Brigitte, you have been closely involved in the development of the module. What does it entail exactly?
Brigitte: ‘You could call it an online onboarding module for superiors. We show what we expect from superiors, but also what we stand for as a faculty, regarding management. Mark recorded a video on the core competencies of connective leadership, collaboration and organisation sensitivity, for example. These skills are not exclusive to superiors, but we want to emphasize that we, as a faculty, value them. When issues end up at HR, they usually concern one of these topics.
In addition, the module mainly exists as an overview of all existing information. Superiors are guided through our website so that they can quickly find all sorts of relevant regulations. This is useful for superiors who have just started, but also for people who have been superiors for a while. Not everybody manages a large team, so not everybody has to deal with, for example, absenteeism on a regular basis. It is nice to be able to quickly look up information.’
How does this module contribute to a better work balance?
Mark: ‘Knowledge is power. Work balance, but mainly stress is to a large extent tied to how you look at how you function. If you don’t really know what to do, experience managing as a ‘lonely task’ or get insecure, it is very much a stressful task. Every now and then, every superior runs into feeling like their work is a hopeless fight. A better understanding of what to do and what is expected of you leads to being able to make better choices.’
Brigitte: ‘In addition, the module is a tool for superiors to discuss their employees’ work balance. We emphasize the task you have as a superior to start the conversation about work balance. The module contains, for example, example questions for discussing this topic during the yearly Performance and Development Interviews. As a superior you also need to keep your finger on the pulse outside of those interviews, but creating space for this topic in a conversation is a start.’
Mark: ‘We indeed shouldn’t stop at one single module when it comes to attention for managing and work balance. Talking about it and sharing experiences, issues and insecurities with others remains important. I regularly read up on things. Sometimes articles or books that are more academic, like The fearless organisation, but just as often they are more practical oriented, like Hoe overleef ik moeilijke mensen? (How do I survive difficult people?, ed.) It taught me – using a variation on a joke by Brigitte Kaandorp (Dutch comedian, ed.) – that there is a difficult person in every group of colleagues. If you can’t find any in your group, it’s probably you. You should actually discuss texts like this with each other as a superior. Without ‘book clubs’ the module helps to create a more collective reference framework for superiors within the humanities.’

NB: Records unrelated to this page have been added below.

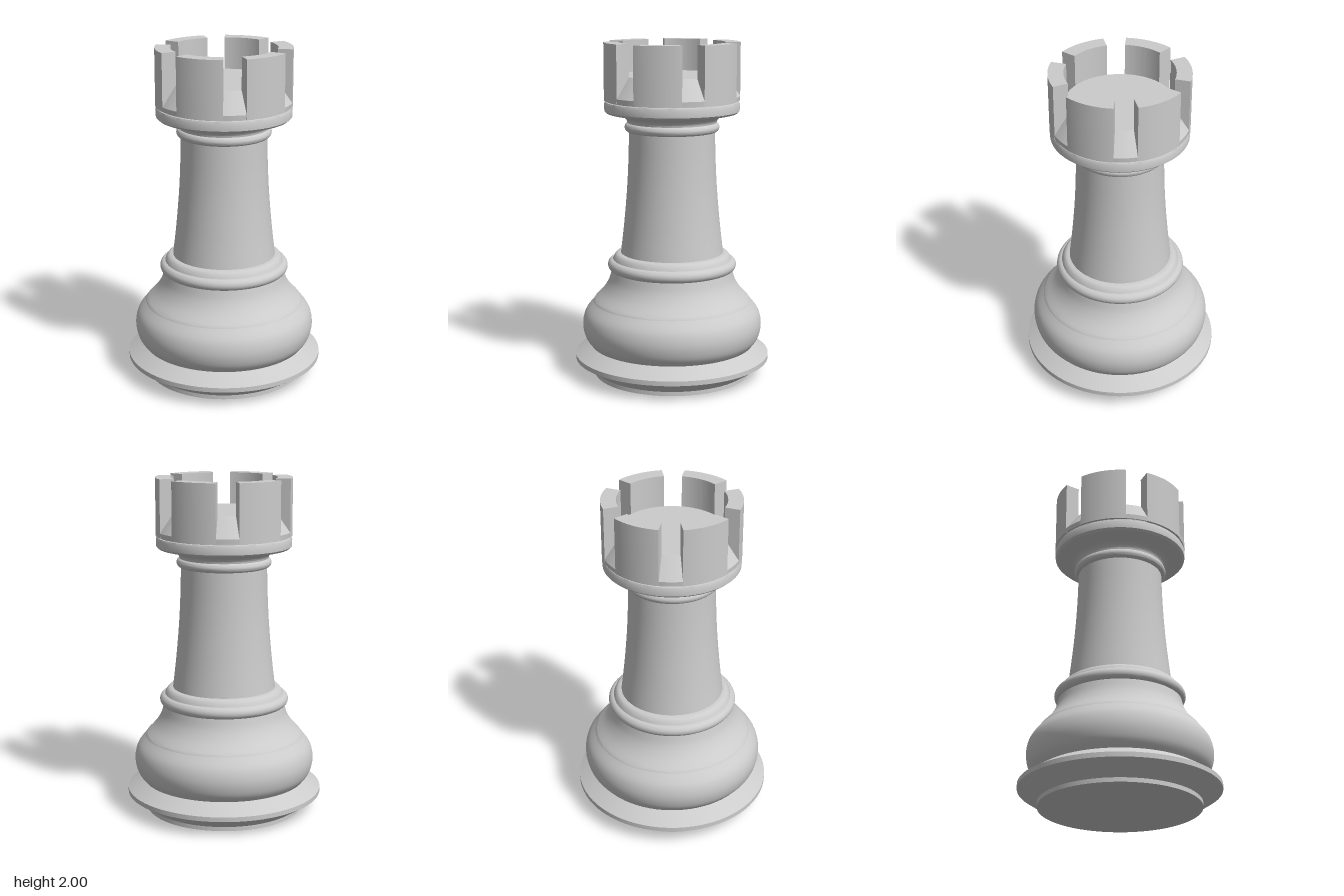
import * as THREE from 'three';
import { toCreasedNormals } from 'three/addons/utils/BufferGeometryUtils.js';

const SEGMENTS = 72;
const material = new THREE.MeshStandardMaterial({ color: 0xcccccc });

function addMesh(group, name, geometry) {
  const mesh = new THREE.Mesh(toCreasedNormals(geometry, 0.5), material);
  mesh.name = name;
  group.add(mesh);
  return mesh;
}

const points = (pairs) => pairs.map(([r, y]) => new THREE.Vector2(r, y));
const smooth = (pairs, n = 16) => new THREE.SplineCurve(points(pairs)).getPoints(n);

// Half-round bead bulging outwards between two heights
function bead(r, bottom, top, bulge) {
  const list = [];
  for (let i = 0; i <= 12; i++) {
    const a = -Math.PI / 2 + (Math.PI * i) / 12;
    list.push(new THREE.Vector2(r + bulge * Math.cos(a),
      (bottom + top) / 2 + ((top - bottom) / 2) * Math.sin(a)));
  }
  return list;
}

export function createModel() {
  const model = new THREE.Group();
  model.name = 'rook';
  const turn = (name, profile) => addMesh(model, name, new THREE.LatheGeometry(profile, SEGMENTS));

  // Turned body, from the foot upwards
  turn('foot', points([[0, 0], [0.47, 0], [0.47, 0.025], [0.585, 0.1], [0.585, 0.128], [0.49, 0.185]]));
  turn('baseBulge', smooth([[0.49, 0.185], [0.525, 0.235], [0.54, 0.31], [0.524, 0.385], [0.475, 0.45]], 20));
  turn('baseShoulder', [
    new THREE.Vector2(0.475, 0.45),
    ...smooth([[0.47, 0.46], [0.415, 0.52], [0.38, 0.58], [0.362, 0.645]]),
  ]);
  turn('lowerRing', bead(0.352, 0.64, 0.71, 0.034));
  turn('lowerCollar', smooth([[0.355, 0.71], [0.345, 0.73], [0.33, 0.745], [0.306, 0.75]], 8));
  turn('column', smooth([[0.307, 0.75], [0.287, 0.92], [0.269, 1.12], [0.259, 1.3], [0.254, 1.48]], 24));
  turn('upperRing', bead(0.254, 1.476, 1.532, 0.026));
  turn('neck', smooth([[0.264, 1.53], [0.268, 1.545], [0.285, 1.562], [0.31, 1.572]], 10));
  turn('crownLip', points([[0.31, 1.572], [0.385, 1.588], [0.398, 1.6], [0.4, 1.64],
    [0.394, 1.654], [0.386, 1.656], [0.386, 1.665], [0.398, 1.665]]));

  // Floor inside the crown
  const floor = addMesh(model, 'crownFloor', new THREE.CircleGeometry(0.312, SEGMENTS));
  floor.rotation.x = -Math.PI / 2;
  floor.position.y = 1.81;

  // Six battlements with a sloping sill in each gap
  const gap = THREE.MathUtils.degToRad(9.5);
  const half = Math.PI / 6 - gap;
  const outline = new THREE.Shape();
  outline.absarc(0, 0, 0.4, -half, half, false);
  outline.absarc(0, 0, 0.312, half, -half, true);
  const battlement = new THREE.ExtrudeGeometry(outline, { depth: 0.338, bevelEnabled: false, curveSegments: 14 });
  battlement.rotateX(-Math.PI / 2);
  const sill = new THREE.LatheGeometry(points([[0.398, 1.662], [0.4, 1.69], [0.312, 1.81]]),
    8, -gap, 2 * gap);

  for (let i = 0; i < 6; i++) {
    const block = addMesh(model, 'battlement', battlement);
    block.position.y = 1.662;
    block.rotation.y = Math.PI / 2 + (i * Math.PI) / 3;
    addMesh(model, 'gapSill', sill).rotation.y = Math.PI / 6 + (i * Math.PI) / 3;
  }
  return model;
}
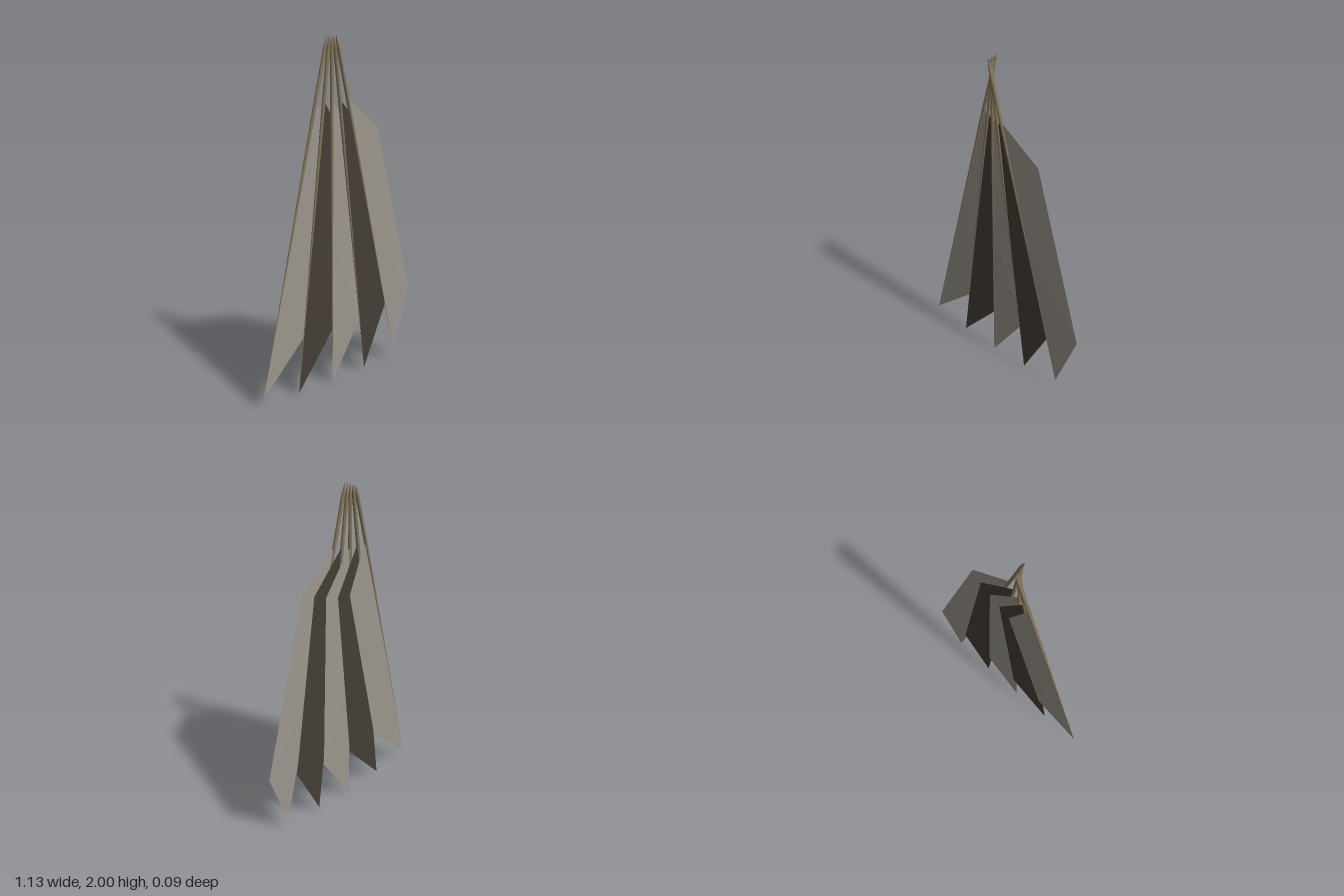
import * as THREE from 'three';

const mat = (name, color, side = THREE.FrontSide) => {
  const m = new THREE.MeshStandardMaterial({ color, side });
  m.name = name;
  return m;
};

// Tapered shaft hanging down from the origin
function quillGeometry() {
  const profile = [[0, -2], [0.0055, -1.1], [0.01, -0.35], [0.01, -0.08], [0.006, -0.03], [0, 0]];
  return new THREE.LatheGeometry(profile.map(([r, y]) => new THREE.Vector2(r, y)), 10);
}

// One-sided vane: thickest beside the shaft, knife-thin at its outer edge
function vaneGeometry() {
  const outline = [
    [0, -0.344, 0.003], [0, -1.1, 0.004], [0, -2, 0], [0.222, -1.668, 0], [0.189, -0.58, 0],
  ];
  const pos = [];
  for (const side of [1, -1]) {
    for (const tri of [[1, 2, 3], [1, 3, 4], [1, 4, 0]]) {
      const order = side > 0 ? tri : [...tri].reverse();
      for (const i of order) pos.push(outline[i][0], outline[i][1], outline[i][2] * side);
    }
  }
  const g = new THREE.BufferGeometry();
  g.setAttribute('position', new THREE.Float32BufferAttribute(pos, 3));
  g.computeVertexNormals();
  return g;
}

export function createModel() {
  const model = new THREE.Group();
  model.name = 'featherFan';

  const quillMat = mat('quillTan', 0x85765c);
  const vaneMats = [
    mat('paleGrey', 0x9c978e, THREE.DoubleSide),
    mat('darkBrown', 0x453e38, THREE.DoubleSide),
  ];
  const quillGeo = quillGeometry();
  const vaneGeo = vaneGeometry();

  // Five feathers fanned about one point, stacked from back to front
  for (let i = 0; i < 5; i++) {
    const feather = new THREE.Group();
    feather.name = `feather${i + 1}`;
    const quill = new THREE.Mesh(quillGeo, quillMat);
    quill.name = 'quill';
    const vane = new THREE.Mesh(vaneGeo, vaneMats[i % 2]);
    vane.name = 'vane';
    feather.add(quill, vane);
    feather.position.set(-0.067, 2, (i - 2) * 0.017);
    feather.rotation.z = THREE.MathUtils.degToRad((i - 2) * 7.2);
    model.add(feather);
  }
  return model;
}
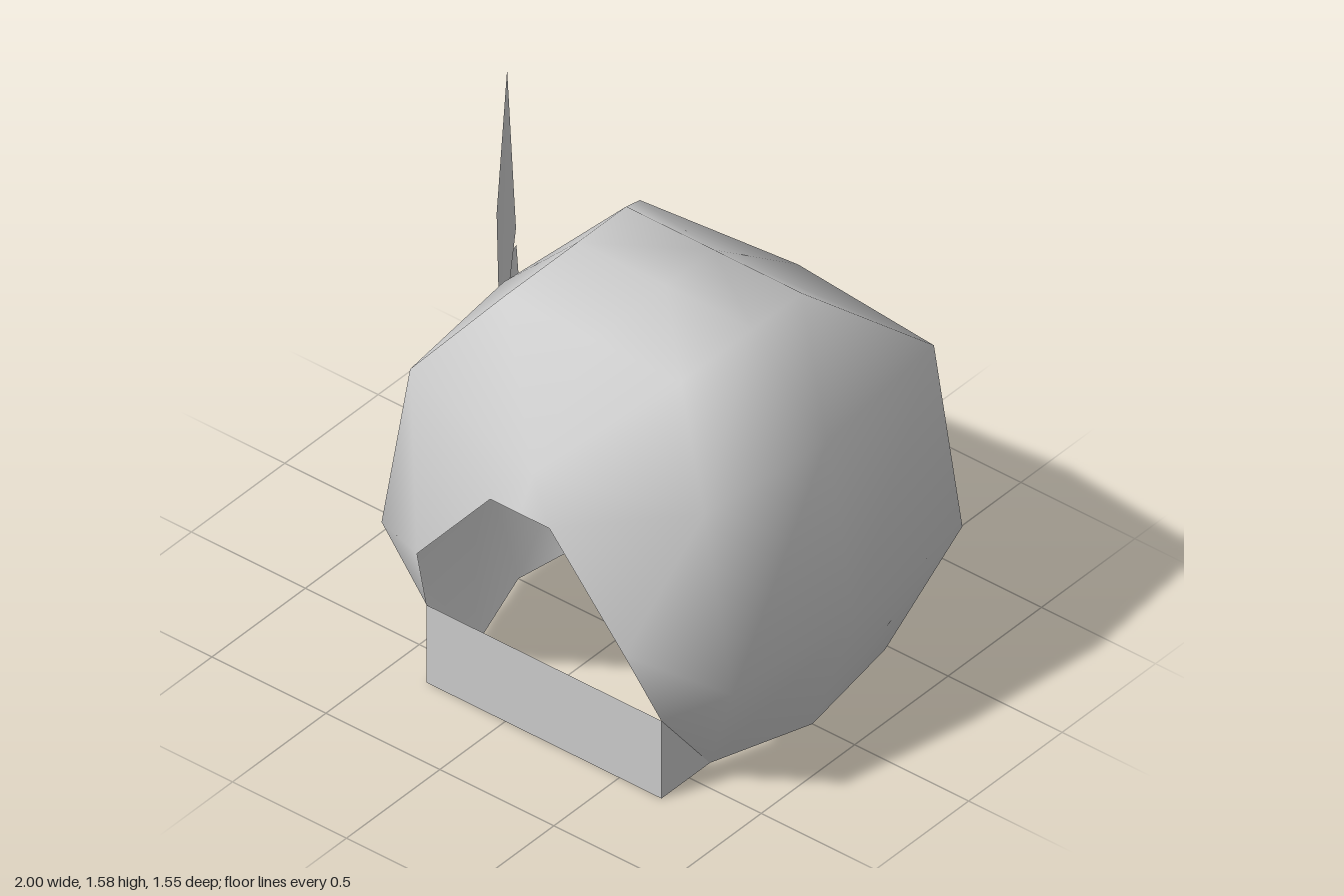
import * as THREE from 'three';

const shellGrey = new THREE.MeshStandardMaterial({ color: 0xcccccc, side: THREE.DoubleSide });
shellGrey.name = 'shellGrey';

// Geometry from corner points and polygons, each triangle turned away from the centre
function polyGeometry(points, faces, centre, smooth) {
  const v = points.map((p) => new THREE.Vector3(...p));
  const c = new THREE.Vector3(...centre);
  const index = [];
  for (const f of faces) {
    for (let i = 1; i < f.length - 1; i++) {
      const [a, b, d] = [f[0], f[i], f[i + 1]];
      const n = v[b].clone().sub(v[a]).cross(v[d].clone().sub(v[a]));
      const out = v[a].clone().add(v[b]).add(v[d]).divideScalar(3).sub(c);
      index.push(...(n.dot(out) >= 0 ? [a, b, d] : [a, d, b]));
    }
  }
  let geo = new THREE.BufferGeometry().setFromPoints(v);
  geo.setIndex(index);
  if (!smooth) geo = geo.toNonIndexed();
  geo.computeVertexNormals();
  return geo;
}

// One half of the open-faced shell
const half = [
  [0, 1.555, -0.26], [0.385, 1.555, -0.26], [0.385, 1.555, 0], [0.385, 1.555, 0.39], [0, 1.555, 0.39], // 0-4 crown
  [0, 1.23, -0.71], [0.645, 1.23, -0.65], [0.71, 1.23, 0], [0.645, 1.23, 0.58], [0, 1.17, 0.71],      // 5-9 brow
  [0, 0.33, -0.775], [0.77, 0.52, -0.65], [0.83, 0.52, 0], [0.77, 0.52, 0.58],                         // 10-13 cheek
  [0, 0, -0.65], [0.57, 0, -0.48], [0.645, 0, 0], [0.515, 0, 0.39],                                    // 14-17 rim
  [0.515, 0.33, 0.65], [0.455, 0.65, 0.775], [0.13, 1.04, 0.78], [0, 1.04, 0.78],                      // 18-21 face opening
  [0, 1.555, 0],                                                                                       // 22 crown middle
];
const halfFaces = [
  [0, 1, 2, 22], [22, 2, 3, 4],
  [0, 5, 6, 1], [1, 6, 7, 2], [2, 7, 8, 3], [3, 8, 9, 4],
  [5, 10, 11, 6], [6, 11, 12, 7], [7, 12, 13, 8],
  [10, 14, 15, 11], [11, 15, 16, 12], [12, 16, 17, 13],
  [9, 8, 20, 21], [8, 13, 19, 20], [13, 18, 19], [13, 17, 18],
];

function shellHalf(side) {
  const geo = polyGeometry(half.map(([x, y, z]) => [x * side, y, z]), halfFaces, [0, 0.75, 0], true);
  // Blend the seam over crown and forehead; the back seam stays sharp
  const n = geo.attributes.normal;
  for (const i of [0, 4, 9, 21, 22]) {
    const v = new THREE.Vector3(0, n.getY(i), n.getZ(i)).normalize();
    n.setXYZ(i, v.x, v.y, v.z);
  }
  return geo;
}

export function createModel() {
  const model = new THREE.Group();
  model.name = 'helmet';
  const add = (name, geo, parent) => {
    const mesh = new THREE.Mesh(geo, shellGrey);
    mesh.name = name;
    parent.add(mesh);
  };

  // The helmet sits off centre because the leaves stick out on one side
  const body = new THREE.Group();
  body.name = 'helmetBody';
  body.position.x = 0.17;
  model.add(body);
  add('shellLeft', shellHalf(1), body);
  add('shellRight', shellHalf(-1), body);

  // Chin guard: front plate, underside and two triangular cheeks, open behind
  const w = 0.515;
  add('chinGuard', polyGeometry(
    [[-w, 0, 0.39], [-w, 0, 0.65], [-w, 0.33, 0.65], [w, 0, 0.39], [w, 0, 0.65], [w, 0.33, 0.65]],
    [[1, 4, 5, 2], [0, 3, 4, 1], [0, 1, 2], [3, 4, 5]],
    [0, 0.11, 0.56], false), body);

  // Two flat leaves sweeping back from the right side
  const base = [-0.555, 0.875, 0];
  const leaf = (a, tip, b) => polyGeometry([base, a, tip, b], [[0, 1, 2, 3]], [0, 0.9, -0.8], false);
  add('upperLeaf', leaf([-0.71, 1.34, -0.17], [-1, 1.575, -0.58], [-0.83, 1.075, -0.42]), model);
  add('lowerLeaf', leaf([-0.81, 0.98, -0.31], [-1, 0.8, -0.63], [-0.725, 0.7, -0.33]), model);

  return model;
}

Do you have any other tips on how to monitor work balance, based on your own experiences?
Brigitte: ‘I make sure that I stick to my working hours as much as possible. I do not respond to emails during evenings and weekends. I can’t look at my business email on my phone, for example. I also make sure that I use all of my vacation hours. Something I even use more than I have and I have to buy extra days.’
Mark: ‘As I said: keeping your knowledge up to date helps, but also look for colleagues that you can blow off steam with every once in a while. Do this before the weekend, because getting some rest during weekends is indeed very important. In addition, I have three tips:
- Never immediately answer difficult emails. Especially when you’re annoyed by something, the risk of giving a ‘careless’ answer is high and might get you into even more trouble.
- Decide whether something is your problem or not: most colleagues are adults and you can ask of them to solve problems themselves.
- Finally: never send a difficult or unpleasant message to employees on Friday afternoon. They will explode on Monday (this advice has no scientific basis by the way). Realise that others like to burden you with their problems right before the weekend. In that case, reread the first tip.
The online Management module makes it easier for superiors to quickly find relevant information. The module is available here.
This article is part of a series on work balance at the Faculty of Humanities. Colleagues from all over the Faculty will be interviewed about work balance. What are bottlenecks both within work and within the faculty, what are good solutions and what can we learn from each other?